Search the records for lines with the word "Vector" and copy each match.

(Beginning of Source data)

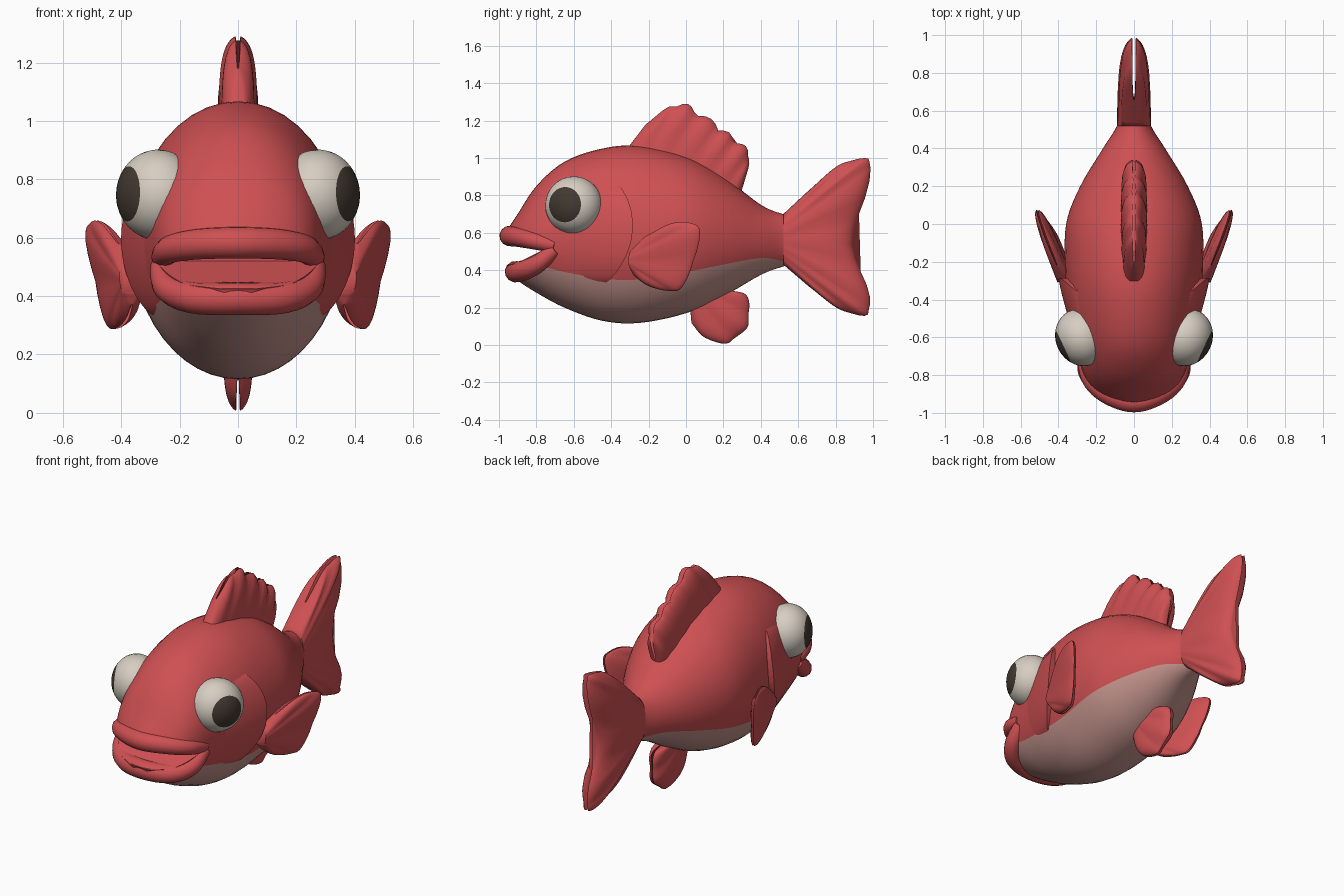
import bpy, bmesh, math
from mathutils import Vector, Matrix

old = bpy.data.objects.get("Cube")
if old:
    bpy.data.objects.remove(old, do_unlink=True)


def material(name, rgb):
    m = bpy.data.materials.new(name)
    m.use_nodes = True
    m.diffuse_color = (*rgb, 1)
    m.node_tree.nodes["Principled BSDF"].inputs["Base Color"].default_value = (*rgb, 1)
    return m


RED = material("scale_red", (0.62, 0.08, 0.085))
PINK = material("belly_pink", (0.56, 0.30, 0.27))
WHITE = material("eye_white", (0.68, 0.62, 0.54))
DARK = material("pupil_brown", (0.055, 0.04, 0.03))


def add_mesh(name, bm, mats, angle=50):
    bmesh.ops.recalc_face_normals(bm, faces=bm.faces[:])
    me = bpy.data.meshes.new(name)
    bm.to_mesh(me)
    bm.free()
    ob = bpy.data.objects.new(name, me)
    bpy.context.collection.objects.link(ob)
    for m in mats:
        me.materials.append(m)
    smooth(ob, angle)
    return ob


def smooth(ob, angle):
    bpy.ops.object.select_all(action="DESELECT")
    ob.select_set(True)
    bpy.context.view_layer.objects.active = ob
    bpy.ops.object.shade_smooth_by_angle(angle=math.radians(angle))


def spline(pts, t):
    """Smooth curve through pts, t from 0 to 1."""
    n = len(pts) - 1
    i = min(int(t * n), n - 1)
    f = t * n - i
    b, c = Vector(pts[i]), Vector(pts[i + 1])
    a = Vector(pts[i - 1]) if i else b * 2 - c
    d = Vector(pts[i + 2]) if i + 2 <= n else c * 2 - b
    return b + (c - a) * (f / 2) + (a * 2 - b * 5 + c * 4 - d) * (f * f / 2) \
        + (b * 3 - a - c * 3 + d) * (f ** 3 / 2)


def loft(bm, rings, closed=True, caps=True, color=None):
    rows = [[bm.verts.new(p) for p in r] for r in rings]
    n = len(rows[0])
    for r, s in zip(rows, rows[1:]):
        for j in range(n if closed else n - 1):
            k = (j + 1) % n
            f = bm.faces.new((r[j], r[k], s[k], s[j]))
            if color:
                f.material_index = color(j)
    if caps:
        bm.faces.new(rows[0])
        bm.faces.new(rows[-1])


# Body stations: y, top z, bottom z, half width, belly colour line z
STATIONS = [
    (-.96, .61, .40, .10, .405), (-.9, .70, .345, .20, .36), (-.8, .85, .28, .265, .42),
    (-.65, .98, .20, .305, .39), (-.45, 1.05, .13, .345, .355), (-.25, 1.065, .118, .365, .35),
    (0, 1.01, .17, .36, .39), (.2, .90, .26, .285, .43), (.4, .75, .375, .165, .465),
    (.52, .70, .42, .09, .45), (.62, .68, .45, .06, .455)]
DENSE = [spline(STATIONS, i / 800) for i in range(801)]


def body_point(s, a):
    return Vector((s[3] * math.cos(a), s[0], (s[1] + s[2]) / 2 + (s[1] - s[2]) / 2 * math.sin(a)))


# Body: one column of vertices follows the belly line on each side
UP, LOW = 28, 16
rings = []
for s in DENSE[::16]:
    c, h = (s[1] + s[2]) / 2, (s[1] - s[2]) / 2
    phi = math.asin(max(-.98, min(0, (s[4] - c) / h)))
    angles = [phi + (math.pi - 2 * phi) * i / UP for i in range(UP)]
    angles += [math.pi - phi + (math.pi + 2 * phi) * i / LOW for i in range(LOW)]
    rings.append([body_point(s, a) for a in angles])
bm = bmesh.new()
loft(bm, rings, color=lambda j: int(j >= UP))
body = add_mesh("body", bm, [RED, PINK])

# Mouth opening cut from the snout
bm = bmesh.new()
wedge = [(-1.1, .39), (-.9, .44), (-.74, .52), (-.74, .54), (-.9, .555), (-1.1, .55)]
loft(bm, [[(x, y, z) for y, z in wedge] for x in (-.5, .5)])
cutter = add_mesh("mouth_cutter", bm, [RED])
cutter.hide_render = True
mod = body.modifiers.new("mouth", "BOOLEAN")
mod.operation, mod.object, mod.solver = "DIFFERENCE", cutter, "EXACT"
bpy.context.view_layer.objects.active = body
bpy.ops.object.modifier_apply(modifier=mod.name)
bpy.data.objects.remove(cutter, do_unlink=True)
smooth(body, 50)


# Lips
def lip(name, half, radius):
    pts = [(-x, y, z) for x, y, z in half[:0:-1]] + half
    cu = bpy.data.curves.new(name, "CURVE")
    cu.dimensions = "3D"
    cu.bevel_depth, cu.bevel_resolution, cu.use_fill_caps = radius, 4, True
    sp = cu.splines.new("POLY")
    n = 36
    sp.points.add(n)
    for i, p in enumerate(sp.points):
        p.co = (*spline(pts, i / n), 1)
        p.radius = .6 + .4 * math.sin(math.pi * i / n) ** .6
    cu.materials.append(RED)
    bpy.context.collection.objects.link(bpy.data.objects.new(name, cu))


lip("upper_lip", [(0, -.943, .583), (.14, -.90, .578), (.23, -.82, .56), (.265, -.70, .53)], .055)
lip("lower_lip", [(0, -.912, .392), (.15, -.88, .395), (.24, -.80, .43), (.265, -.70, .51)], .057)


# Fins: puffy ribbed lofts from a base line to a tip line, in the (y, z) plane
def fin(name, base, tip, thick, ribs, scallop=0.0, place=lambda t, y, z: (t, y, z)):
    n, levels = 40, 12
    rings = []
    for k in range(levels + 1):
        v = math.sin(math.pi / 2 * k / levels)
        front, back = [], []
        for i in range(n + 1):
            a = math.pi * i / n
            u = (1 - math.cos(a)) / 2
            groove = abs(math.sin(ribs * math.pi * u))
            b = spline(base, u)
            p = b.lerp(spline(tip, u), v * (1 - scallop * (1 - groove) * v))
            t = thick * max(0, math.sin(a)) ** .5 * math.sqrt(1.02 - v ** 4)
            t *= 1 - .3 * v * (1 - groove)
            front.append(place(t, *p))
            if 0 < i < n:
                back.append(place(-t, *p))
        rings.append(front + back[::-1])
    bm = bmesh.new()
    loft(bm, rings)
    add_mesh(name, bm, [RED], 60)


fin("dorsal_fin", [(-.36, .99), (-.1, .98), (.12, .88), (.28, .79)],
    [(-.2, 1.2), (-.04, 1.3), (.07, 1.25), (.19, 1.17), (.27, 1.10), (.345, 1.02), (.3, .83)],
    .07, 6, .10)
fin("tail_fin", [(.52, .70), (.52, .56), (.52, .43)],
    [(.66, .83), (.82, .965), (.95, 1.0), (.995, .96), (.95, .75), (.89, .54),
     (.96, .35), (.99, .2), (.95, .155), (.82, .19), (.66, .31)], .088, 7, .03)
fin("anal_fin", [(.02, .22), (.1, .26), (.18, .31)],
    [(.03, .11), (.1, .04), (.23, .0), (.28, .05), (.335, .1), (.345, .19), (.32, .27), (.24, .29)],
    .055, 3, .06)
for side, label in ((1, "left"), (-1, "right")):
    fin(label + "_pectoral_fin", [(-.30, .50), (-.31, .45), (-.30, .41)],
        [(-.22, .58), (-.08, .65), (.04, .655), (.075, .6), (.05, .45), (-.02, .31),
         (-.08, .285), (-.2, .315), (-.28, .37)], .042, 4, .03,
        lambda t, y, z: (side * (.47 + .34 * y + .12 * (z - .47) + t), y, z))

    # Gill cover: a flap flaring out of the cheek with a curved rear edge
    rings = []
    for i in range(25):
        a = -.6 + 1.2 * i / 24
        edge = -.285 - .3 * (a - .1) ** 2
        flare = max(0, math.cos(math.pi * a / 1.2)) ** .5
        row = []
        for k in range(13):
            f = min(k / 11, 1)
            y = -.62 + (edge + .62) * f
            s = min(DENSE, key=lambda d: abs(d[0] - y))
            p = body_point(s, a)
            p.x += -.03 if k == 12 else .043 * f * flare - .006
            p.x *= side
            row.append(p)
        rings.append(row)
    bm = bmesh.new()
    loft(bm, rings, closed=False, caps=False)
    # Keep the outward direction consistent on this open shell
    gill = add_mesh(label + "_gill_cover", bm, [RED])
    if gill.data.polygons[len(gill.data.polygons) // 2].normal.x * side < 0:
        gill.data.flip_normals()

    # Eye: flattened ball with a dark cap
    bm = bmesh.new()
    bmesh.ops.create_uvsphere(bm, u_segments=32, v_segments=24, radius=1)
    for f in bm.faces:
        f.material_index = int(f.calc_center_median().z > .76)
    axis = Vector((side * .9, -.42, .03))
    bm.transform(Matrix.Translation((side * .275, -.6, .747))
                 @ axis.to_track_quat("Z", "Y").to_matrix().to_4x4()
                 @ Matrix.Diagonal((.155, .155, .14, 1)))
    add_mesh(label + "_eye", bm, [WHITE, DARK])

(End of Source data)

Exercise output.
from mathutils import Vector, Matrix
    b, c = Vector(pts[i]), Vector(pts[i + 1])
    a = Vector(pts[i - 1]) if i else b * 2 - c
    d = Vector(pts[i + 2]) if i + 2 <= n else c * 2 - b
    return Vector((s[3] * math.cos(a), s[0], (s[1] + s[2]) / 2 + (s[1] - s[2]) / 2 * math.sin(a)))
    axis = Vector((side * .9, -.42, .03))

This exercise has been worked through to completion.